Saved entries
------

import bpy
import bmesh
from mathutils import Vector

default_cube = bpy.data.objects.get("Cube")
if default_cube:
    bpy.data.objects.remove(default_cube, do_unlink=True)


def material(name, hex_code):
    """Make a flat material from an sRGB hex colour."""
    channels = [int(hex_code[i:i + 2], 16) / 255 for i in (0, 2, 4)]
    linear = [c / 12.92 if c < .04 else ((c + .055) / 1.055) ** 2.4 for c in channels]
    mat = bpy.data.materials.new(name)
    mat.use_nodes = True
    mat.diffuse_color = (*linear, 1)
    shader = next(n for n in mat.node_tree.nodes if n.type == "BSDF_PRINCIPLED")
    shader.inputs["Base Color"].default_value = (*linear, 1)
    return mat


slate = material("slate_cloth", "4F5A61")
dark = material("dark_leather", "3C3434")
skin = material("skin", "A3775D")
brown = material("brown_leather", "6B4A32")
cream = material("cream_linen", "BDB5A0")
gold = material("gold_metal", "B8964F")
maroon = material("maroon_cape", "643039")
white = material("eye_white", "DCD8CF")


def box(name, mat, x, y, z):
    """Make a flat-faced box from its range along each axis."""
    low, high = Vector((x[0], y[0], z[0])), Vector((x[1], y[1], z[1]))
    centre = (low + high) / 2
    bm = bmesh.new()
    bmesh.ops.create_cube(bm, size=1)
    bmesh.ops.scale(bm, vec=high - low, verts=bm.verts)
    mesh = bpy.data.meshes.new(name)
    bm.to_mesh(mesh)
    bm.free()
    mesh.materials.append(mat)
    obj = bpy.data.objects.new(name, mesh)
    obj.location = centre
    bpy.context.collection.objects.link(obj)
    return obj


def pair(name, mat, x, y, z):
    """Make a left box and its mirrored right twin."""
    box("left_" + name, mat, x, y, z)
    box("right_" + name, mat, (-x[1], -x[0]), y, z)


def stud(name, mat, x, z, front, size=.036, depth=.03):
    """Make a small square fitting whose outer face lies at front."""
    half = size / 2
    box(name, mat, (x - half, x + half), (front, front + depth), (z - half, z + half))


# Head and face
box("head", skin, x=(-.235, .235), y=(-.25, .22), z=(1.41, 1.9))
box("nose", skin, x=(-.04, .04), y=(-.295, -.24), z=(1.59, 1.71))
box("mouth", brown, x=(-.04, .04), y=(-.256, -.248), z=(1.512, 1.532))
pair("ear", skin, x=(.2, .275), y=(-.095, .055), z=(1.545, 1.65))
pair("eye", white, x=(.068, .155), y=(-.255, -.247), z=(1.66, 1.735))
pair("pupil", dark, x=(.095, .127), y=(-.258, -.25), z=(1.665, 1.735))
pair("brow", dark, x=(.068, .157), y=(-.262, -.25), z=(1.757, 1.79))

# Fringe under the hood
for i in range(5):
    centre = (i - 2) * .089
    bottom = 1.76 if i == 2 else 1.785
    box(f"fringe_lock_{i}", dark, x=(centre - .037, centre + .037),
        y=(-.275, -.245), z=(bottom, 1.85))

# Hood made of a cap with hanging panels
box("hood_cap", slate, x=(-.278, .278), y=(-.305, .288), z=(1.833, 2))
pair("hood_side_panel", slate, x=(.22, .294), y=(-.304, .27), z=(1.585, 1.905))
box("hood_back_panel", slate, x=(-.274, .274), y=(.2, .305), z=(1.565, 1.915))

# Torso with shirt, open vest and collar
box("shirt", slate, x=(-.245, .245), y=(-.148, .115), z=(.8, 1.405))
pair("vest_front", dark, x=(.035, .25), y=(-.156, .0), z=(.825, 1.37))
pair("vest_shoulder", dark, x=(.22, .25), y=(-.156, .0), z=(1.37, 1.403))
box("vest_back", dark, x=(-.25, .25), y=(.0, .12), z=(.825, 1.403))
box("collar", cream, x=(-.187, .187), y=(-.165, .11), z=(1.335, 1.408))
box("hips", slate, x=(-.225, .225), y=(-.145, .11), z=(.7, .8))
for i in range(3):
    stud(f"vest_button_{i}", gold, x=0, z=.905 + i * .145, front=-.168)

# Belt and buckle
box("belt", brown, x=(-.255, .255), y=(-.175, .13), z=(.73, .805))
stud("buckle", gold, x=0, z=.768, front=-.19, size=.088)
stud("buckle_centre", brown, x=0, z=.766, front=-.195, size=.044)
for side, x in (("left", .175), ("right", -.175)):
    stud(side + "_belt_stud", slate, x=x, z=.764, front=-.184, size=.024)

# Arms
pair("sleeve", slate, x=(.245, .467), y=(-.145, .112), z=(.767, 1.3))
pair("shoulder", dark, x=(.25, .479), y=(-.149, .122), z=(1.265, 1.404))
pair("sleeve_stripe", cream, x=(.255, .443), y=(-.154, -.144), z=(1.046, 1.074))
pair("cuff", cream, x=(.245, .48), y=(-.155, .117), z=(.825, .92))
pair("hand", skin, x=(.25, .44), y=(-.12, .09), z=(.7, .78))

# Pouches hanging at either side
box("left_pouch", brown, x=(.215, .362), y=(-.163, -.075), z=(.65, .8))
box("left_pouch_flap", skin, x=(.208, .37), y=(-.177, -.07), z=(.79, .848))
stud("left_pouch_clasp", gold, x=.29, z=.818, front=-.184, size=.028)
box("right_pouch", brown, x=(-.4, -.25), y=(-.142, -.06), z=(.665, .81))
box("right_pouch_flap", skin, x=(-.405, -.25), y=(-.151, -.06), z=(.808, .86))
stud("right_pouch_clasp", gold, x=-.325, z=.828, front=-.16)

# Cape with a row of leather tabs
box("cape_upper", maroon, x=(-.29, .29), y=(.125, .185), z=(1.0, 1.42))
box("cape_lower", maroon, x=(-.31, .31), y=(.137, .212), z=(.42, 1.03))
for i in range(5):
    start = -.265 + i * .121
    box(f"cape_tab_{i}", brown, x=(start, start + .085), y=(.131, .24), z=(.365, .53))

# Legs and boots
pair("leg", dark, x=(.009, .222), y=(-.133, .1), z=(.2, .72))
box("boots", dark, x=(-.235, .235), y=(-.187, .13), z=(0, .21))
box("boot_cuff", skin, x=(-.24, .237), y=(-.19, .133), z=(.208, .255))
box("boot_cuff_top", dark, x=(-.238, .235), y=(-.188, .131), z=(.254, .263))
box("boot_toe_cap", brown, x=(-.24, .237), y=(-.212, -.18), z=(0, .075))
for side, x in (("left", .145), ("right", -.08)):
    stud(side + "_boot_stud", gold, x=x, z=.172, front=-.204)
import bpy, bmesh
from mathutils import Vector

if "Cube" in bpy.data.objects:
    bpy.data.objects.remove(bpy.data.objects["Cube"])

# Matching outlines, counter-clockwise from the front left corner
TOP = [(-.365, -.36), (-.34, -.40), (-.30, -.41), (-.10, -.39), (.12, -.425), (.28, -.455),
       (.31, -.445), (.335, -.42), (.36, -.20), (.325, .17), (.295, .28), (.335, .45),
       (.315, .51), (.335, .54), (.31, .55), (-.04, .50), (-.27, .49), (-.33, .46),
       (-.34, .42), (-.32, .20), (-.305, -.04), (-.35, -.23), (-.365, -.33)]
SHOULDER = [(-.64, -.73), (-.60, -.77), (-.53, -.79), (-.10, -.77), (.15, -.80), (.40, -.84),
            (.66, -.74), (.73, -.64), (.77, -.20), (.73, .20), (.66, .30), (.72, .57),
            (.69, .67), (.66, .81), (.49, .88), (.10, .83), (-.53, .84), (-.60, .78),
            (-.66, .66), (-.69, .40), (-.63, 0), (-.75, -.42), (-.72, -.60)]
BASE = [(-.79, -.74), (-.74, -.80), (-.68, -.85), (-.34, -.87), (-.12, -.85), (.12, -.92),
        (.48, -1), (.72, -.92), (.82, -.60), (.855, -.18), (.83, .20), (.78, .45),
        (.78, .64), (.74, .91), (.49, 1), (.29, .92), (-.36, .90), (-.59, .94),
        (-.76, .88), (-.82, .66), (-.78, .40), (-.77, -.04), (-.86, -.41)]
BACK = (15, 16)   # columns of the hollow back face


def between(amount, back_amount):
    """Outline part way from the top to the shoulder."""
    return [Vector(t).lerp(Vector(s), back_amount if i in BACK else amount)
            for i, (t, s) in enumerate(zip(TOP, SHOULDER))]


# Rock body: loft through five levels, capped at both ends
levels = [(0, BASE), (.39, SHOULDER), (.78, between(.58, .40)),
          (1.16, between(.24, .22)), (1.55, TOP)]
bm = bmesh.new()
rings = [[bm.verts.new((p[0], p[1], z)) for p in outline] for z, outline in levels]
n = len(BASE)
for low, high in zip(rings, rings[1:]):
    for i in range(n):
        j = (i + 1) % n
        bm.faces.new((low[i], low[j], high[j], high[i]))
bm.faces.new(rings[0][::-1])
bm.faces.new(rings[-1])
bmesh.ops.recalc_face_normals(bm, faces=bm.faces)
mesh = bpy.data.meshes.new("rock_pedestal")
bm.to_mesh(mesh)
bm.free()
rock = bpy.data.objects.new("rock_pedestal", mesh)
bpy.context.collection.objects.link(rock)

------

### PROBLEM REQUIREMENTS
Taking the records above, retype every line from the one with "bpy.context.collection.objects.link(obj)" down to the one with "y=(-.156, .0), z=(1.37, 1.403))", exactly and with nothing else.

### WRITTEN REPLY
    bpy.context.collection.objects.link(obj)
    return obj


def pair(name, mat, x, y, z):
    """Make a left box and its mirrored right twin."""
    box("left_" + name, mat, x, y, z)
    box("right_" + name, mat, (-x[1], -x[0]), y, z)


def stud(name, mat, x, z, front, size=.036, depth=.03):
    """Make a small square fitting whose outer face lies at front."""
    half = size / 2
    box(name, mat, (x - half, x + half), (front, front + depth), (z - half, z + half))


# Head and face
box("head", skin, x=(-.235, .235), y=(-.25, .22), z=(1.41, 1.9))
box("nose", skin, x=(-.04, .04), y=(-.295, -.24), z=(1.59, 1.71))
box("mouth", brown, x=(-.04, .04), y=(-.256, -.248), z=(1.512, 1.532))
pair("ear", skin, x=(.2, .275), y=(-.095, .055), z=(1.545, 1.65))
pair("eye", white, x=(.068, .155), y=(-.255, -.247), z=(1.66, 1.735))
pair("pupil", dark, x=(.095, .127), y=(-.258, -.25), z=(1.665, 1.735))
pair("brow", dark, x=(.068, .157), y=(-.262, -.25), z=(1.757, 1.79))

# Fringe under the hood
for i in range(5):
    centre = (i - 2) * .089
    bottom = 1.76 if i == 2 else 1.785
    box(f"fringe_lock_{i}", dark, x=(centre - .037, centre + .037),
        y=(-.275, -.245), z=(bottom, 1.85))

# Hood made of a cap with hanging panels
box("hood_cap", slate, x=(-.278, .278), y=(-.305, .288), z=(1.833, 2))
pair("hood_side_panel", slate, x=(.22, .294), y=(-.304, .27), z=(1.585, 1.905))
box("hood_back_panel", slate, x=(-.274, .274), y=(.2, .305), z=(1.565, 1.915))

# Torso with shirt, open vest and collar
box("shirt", slate, x=(-.245, .245), y=(-.148, .115), z=(.8, 1.405))
pair("vest_front", dark, x=(.035, .25), y=(-.156, .0), z=(.825, 1.37))
pair("vest_shoulder", dark, x=(.22, .25), y=(-.156, .0), z=(1.37, 1.403))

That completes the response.